“COME and see” is the invitation that Jesus issues to Peter and Andrew in this Sunday’s Gospel. A few verses later, just after our lection ends, Philip addresses the same words to Nathaniel (John 1.46).
To follow Jesus is not simply to accept a body of doctrine, but to share his life, and to allow that life to transform us. Pope Francis warns that “it is dangerous to dwell in the realm of words alone.” We must remember that, in the light of the incarnation of a divine Word that becomes flesh, and bids us to come and see, “realities are greater than ideas.” Ideas must be at the service of “communication, understanding, and praxis” if they are to avoid drifting into empty rhetoric. “What calls us to action are realities illuminated by reason.”
It is the reality of humility and sacrifice which we encounter in our incarnate Lord. St Augustine writes that it is by fulfilling the prophecies of Isaiah’s Servant Songs — as the one “deeply despised” and “abhorred by the nations” — that Jesus teaches us the way of humility. “Could any pride be cured, if the humility of God’s Son does not cure it?” Yet, as Augustine goes on to explain, once we have been freed from pride, we can recognise the true glory that we have in our crucified and risen Lord.
One of the reasons that humility is such a central Christian virtue is that it makes us receptive to God’s grace. Without humility, our hearts will be closed to all the gifts and virtues that he longs to pour on us. The Apostles have to learn it at their Master’s side. This is why Jesus’s invitation to his first followers is to “Come and see.”
Even at Jesus’s side, it will take the disciples a long time to learn that God’s glory is made perfect in humility and sacrifice — in what the world regards as weakness (cf. 1 Corinthians 1.20f). Indeed, on the eve of his Passion, they are still arguing about which of them is the greatest (Luke 22.24).
In contrast, the humility of John the Baptist enables him to discern the true glory of his Lord. “After me”, he tells his followers, “comes a man who ranks ahead of me because he was before me.” As he watches Jesus walk by, on the day after he has baptised him, John declares, “Look, here is the Lamb of God.”
As Jean Vanier observes, the image of the lamb pervades the Hebrew Scriptures.
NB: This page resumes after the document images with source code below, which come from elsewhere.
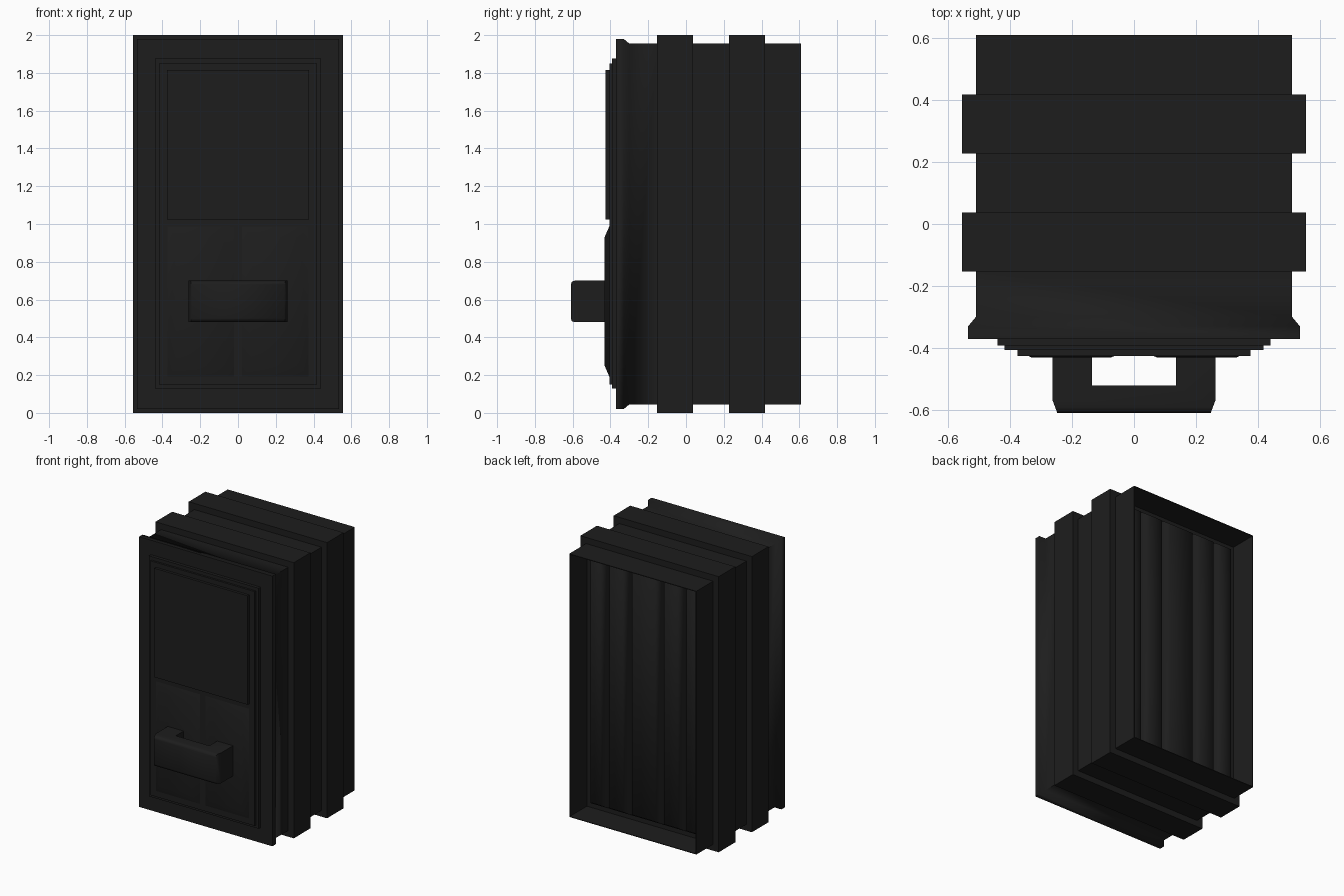
import bpy, bmesh
from math import radians

if "Cube" in bpy.data.objects:
    bpy.data.objects.remove(bpy.data.objects["Cube"])

dark = bpy.data.materials.new("dark_paint")
dark.diffuse_color = (0.0125, 0.0125, 0.0125, 1)
dark.use_nodes = True
dark.node_tree.nodes["Principled BSDF"].inputs["Base Color"].default_value = dark.diffuse_color


def finish(name, bm):
    bmesh.ops.recalc_face_normals(bm, faces=bm.faces)
    for f in bm.faces:
        f.smooth = True
    me = bpy.data.meshes.new(name)
    bm.to_mesh(me)
    bm.free()
    me.set_sharp_from_angle(angle=radians(70))
    ob = bpy.data.objects.new(name, me)
    bpy.context.collection.objects.link(ob)
    me.materials.append(dark)
    return ob


def loft(name, rings, cap_start=False, cap_end=False):
    """Rectangular rings (x0, x1, z0, z1, y) joined in order."""
    bm = bmesh.new()
    loops = []
    for x0, x1, z0, z1, y in rings:
        loops.append([bm.verts.new(p) for p in
                      ((x0, y, z0), (x1, y, z0), (x1, y, z1), (x0, y, z1))])
    for a, b in zip(loops, loops[1:]):
        for i in range(4):
            j = (i + 1) % 4
            bm.faces.new((a[i], a[j], b[j], b[i]))
    if cap_start:
        bm.faces.new(loops[0])
    if cap_end:
        bm.faces.new(loops[-1])
    return finish(name, bm)


def extrude_z(name, outline, z0, z1, round_front=0):
    """Plan outline (x, y) pulled upward; optionally round the front edges."""
    bm = bmesh.new()
    lo = [bm.verts.new((x, y, z0)) for x, y in outline]
    hi = [bm.verts.new((x, y, z1)) for x, y in outline]
    n = len(outline)
    for i in range(n):
        j = (i + 1) % n
        bm.faces.new((lo[i], lo[j], hi[j], hi[i]))
    bm.faces.new(lo)
    bm.faces.new(hi)
    if round_front:
        front = min(y for x, y in outline) + 0.001
        edges = [e for e in bm.edges if all(v.co.y < front for v in e.verts)
                 and abs(e.verts[0].co.z - e.verts[1].co.z) < 0.001]
        bmesh.ops.bevel(bm, geom=edges, offset=round_front, segments=2,
                        profile=0.5, affect='EDGES')
    return finish(name, bm)


# Ribbed casing: (y, inset from the widest rib), front flange to rear recess
profile = [(-0.37, 0.02), (-0.33, 0.02), (-0.30, 0.045), (-0.153, 0.045),
           (-0.153, 0), (0.037, 0), (0.037, 0.045), (0.228, 0.045),
           (0.228, 0), (0.418, 0), (0.418, 0.045), (0.61, 0.045),
           (0.61, 0.05), (0.415, 0.05)]
loft("ribbed_casing", [(-0.555 + d, 0.555 - d, d, 2 - d, y) for y, d in profile],
     cap_start=True, cap_end=True)

# Five upright ribs with sloped ends on the rear wall
for i, (c, h) in enumerate(((-0.385, 0.075), (-0.22, 0.09), (0, 0.13),
                            (0.22, 0.09), (0.385, 0.075))):
    loft("rear_rib_%d" % (i + 1),
         [(c - h, c + h, 0.085, 1.915, 0.414),
          (c - h + 0.01, c + h - 0.01, 0.10, 1.90, 0.45),
          (c - h + 0.035, c + h - 0.035, 0.125, 1.875, 0.485)], cap_end=True)


# Stepped front panel and upper plate
def plate(name, hx, z0, z1, y0, y1):
    loft(name, [(-hx, hx, z0, z1, y0), (-hx, hx, z0, z1, y1)], True, True)


plate("front_frame", 0.44, 0.13, 1.875, -0.36, -0.392)
plate("front_panel", 0.418, 0.15, 1.85, -0.38, -0.406)
plate("upper_plate", 0.375, 1.025, 1.815, -0.40, -0.425)

# Pair of raised pads with a channel between them
for side, s in (("left", -1), ("right", 1)):
    loft(side + "_raised_pad",
         [(s * 0.02, s * 0.375, 0.19, 0.99, -0.405),
          (s * 0.075, s * 0.33, 0.25, 0.93, -0.431)], True, True)

# U-shaped pull handle
extrude_z("pull_handle", [(-0.262, -0.41), (-0.262, -0.57), (-0.247, -0.61),
                          (0.247, -0.61), (0.262, -0.57), (0.262, -0.41),
                          (0.135, -0.41), (0.135, -0.52),
                          (-0.135, -0.52), (-0.135, -0.41)],
          0.48, 0.70, round_front=0.02)
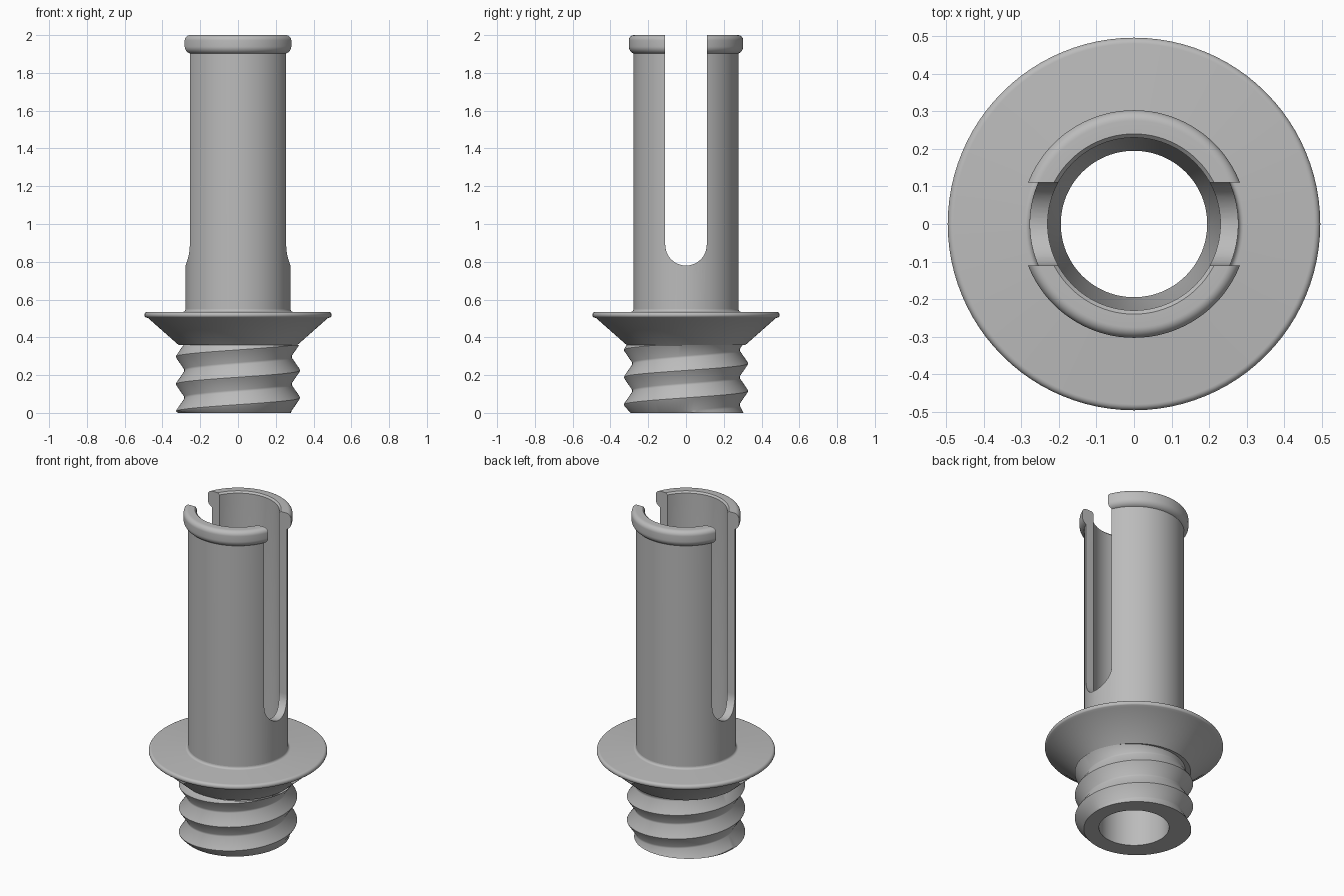
import bpy, bmesh, math
from math import cos, sin, pi, tau

cube = bpy.data.objects.get("Cube")
if cube:
    bpy.data.objects.remove(cube, do_unlink=True)

SEGS = 96
BORE = 0.195        # lower bore radius
NECK = 0.23         # bore radius inside the slotted tube
TUBE = 0.278        # outer tube radius
COLLAR_Z = 0.36     # top of the thread
FLANGE_Z = 0.535    # top of the flange

grey = bpy.data.materials.new("plain grey")
grey.use_nodes = True
grey.diffuse_color = (0.5, 0.5, 0.5, 1)
grey.node_tree.nodes["Principled BSDF"].inputs["Base Color"].default_value = (0.5, 0.5, 0.5, 1)


def make_object(name, bm):
    bmesh.ops.remove_doubles(bm, verts=bm.verts, dist=0.0002)
    bmesh.ops.recalc_face_normals(bm, faces=bm.faces)
    mesh = bpy.data.meshes.new(name)
    bm.to_mesh(mesh)
    bm.free()
    mesh.materials.append(grey)
    obj = bpy.data.objects.new(name, mesh)
    bpy.context.collection.objects.link(obj)
    return obj


def lathe(name, profile_at):
    """Sweep a profile (a list of radius, height) that may vary with the angle."""
    bm = bmesh.new()
    columns = []
    for i in range(SEGS + 1):
        a = tau * i / SEGS
        columns.append([bm.verts.new((r * cos(a), r * sin(a), z)) for r, z in profile_at(a)])
    for c, d in zip(columns, columns[1:]):
        for j in range(len(c) - 1):
            bm.faces.new((c[j], d[j], d[j + 1], c[j + 1]))
    return make_object(name, bm)


def smooth(obj, angle=35):
    bpy.ops.object.select_all(action="DESELECT")
    obj.select_set(True)
    bpy.context.view_layer.objects.active = obj
    bpy.ops.object.shade_smooth_by_angle(angle=math.radians(angle))


def arc(r, z, radius, start, end, steps=8):
    """Points of a circular arc in the radius-height plane, in degrees."""
    angles = [math.radians(start + (end - start) * k / steps) for k in range(steps + 1)]
    return [(r + radius * cos(t), z + radius * sin(t)) for t in angles]


# Threaded base: one helical ridge, trimmed flat at both ends
PITCH = 0.145
RIDGE = [(0, 0.329), (0.05, 0.326), (0.46, 0.285), (0.54, 0.285), (0.95, 0.326), (1, 0.329)]


def ridge_radius(phase):
    phase %= 1
    for (p, r), (q, s) in zip(RIDGE, RIDGE[1:]):
        if phase <= q:
            return r + (s - r) * (phase - p) / (q - p)


def thread_profile(a):
    start = 0.08 + PITCH * a / tau
    heights = [start + PITCH * (turn + p) for turn in range(-3, 4) for p, _ in RIDGE[:-1]]
    heights = [min(max(z, 0), COLLAR_Z) for z in heights]
    outside = [(ridge_radius((z - start) / PITCH), z) for z in [0] + heights + [COLLAR_Z]]
    foot = outside[0][0]
    return [(BORE, COLLAR_Z), (BORE, 0), (foot - 0.008, 0)] + \
        [(min(r, foot - 0.008 + z), z) if z < 0.008 else (r, z) for r, z in outside]


smooth(lathe("threaded_base", thread_profile))

# Conical flange with a rounded rim and a small fillet at the tube
flange = [(BORE, COLLAR_Z), (0.315, COLLAR_Z), (0.476, 0.502)]
flange += arc(0.48, FLANGE_Z - 0.016, 0.016, -50, 90)
flange += arc(TUBE + 0.014, FLANGE_Z + 0.014, 0.014, 270, 180, 5)
smooth(lathe("flange", lambda a: flange))

# Tube with a tapered bore and a rounded bead at the mouth
tube = [(BORE, COLLAR_Z), (NECK, 0.72), (NECK, 1.99), (NECK + 0.01, 2)]
tube += arc(0.275, 1.972, 0.028, 90, 0)
tube += arc(0.263, 1.94, 0.04, 0, -68)
tube += [(TUBE, 1.897), (TUBE, COLLAR_Z + 0.1), (BORE, COLLAR_Z)]
tube_obj = lathe("split_tube", lambda a: tube)

# Round-bottomed slot cut straight through both sides
SLOT = 0.11
outline = [(-SLOT, 2.2)] + [(SLOT * cos(t), 0.89 + SLOT * sin(t))
                            for t in [pi + pi * k / 24 for k in range(25)]] + [(SLOT, 2.2)]
bm = bmesh.new()
face = bm.faces.new([bm.verts.new((-0.5, y, z)) for y, z in outline])
side = bmesh.ops.extrude_face_region(bm, geom=[face])["geom"]
bmesh.ops.translate(bm, vec=(1, 0, 0), verts=[v for v in side if isinstance(v, bmesh.types.BMVert)])
cutter = make_object("slot_cutter", bm)
cutter.hide_render = True
cutter.hide_viewport = True
cut = tube_obj.modifiers.new("slot", "BOOLEAN")
cut.operation = "DIFFERENCE"
cut.solver = "EXACT"
cut.object = cutter
bpy.context.view_layer.objects.active = tube_obj
tube_obj.select_set(True)
bpy.ops.object.modifier_apply(modifier=cut.name)
bpy.data.objects.remove(cutter, do_unlink=True)

# Soften the slot edges slightly
soften = tube_obj.modifiers.new("soft_edges", "BEVEL")
soften.width = 0.008
soften.segments = 2
soften.limit_method = "ANGLE"
soften.angle_limit = math.radians(50)
smooth(tube_obj)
Isaiah’s Servant Songs provide the backdrop against which we are to understand the Baptist’s words. Vanier writes: “In front of the power and armies of Caesar, in front of their weapons, stands a lamb, the lamb of God. . . The lamb will break down the walls of fear, of aggression, of violence, of sin, which imprison people in themselves and incite them to seek their own glory” (Drawn into the Mystery of Jesus through the Gospel of John).
Jesus and his disciples can say “Come and see” because his life embodies what he proclaims. We see the same integrity in our psalm, in which the writer’s praise of God is embodied in a life of prayerful obedience. (As the final verses of Psalm 40 indicate, it is a trust that is maintained in a time of desolation as well as in times of blessing.) Commenting on Psalm 40, St Augustine declares: “The lips must proclaim what is in the heart: this is an injunction against fear. But the heart must have in it what the lips say: this is an injunction against insincerity.”
Integrity and humility are also central themes of our epistle. As Maria Pascuzzi explains, Paul’s posture of thanksgiving to God offers a deliberate contrast to the boastful attitude that he will later correct in the Corinthians. His message is that salvation comes to them as gift, not achievement (New Collegeville Bible Commentary: 1 and 2 Corinthians).
In verse 8, Paul promises that God will “strengthen you to the end, so that you may be blameless on the day of our Lord Jesus Christ”. Pascuzzi observes that this is a challenge as well as a promise. In our own day — as in first-century Corinth — the Church must live out what it preaches, so that those who “come and see” may behold the Lamb of God alive in our midst.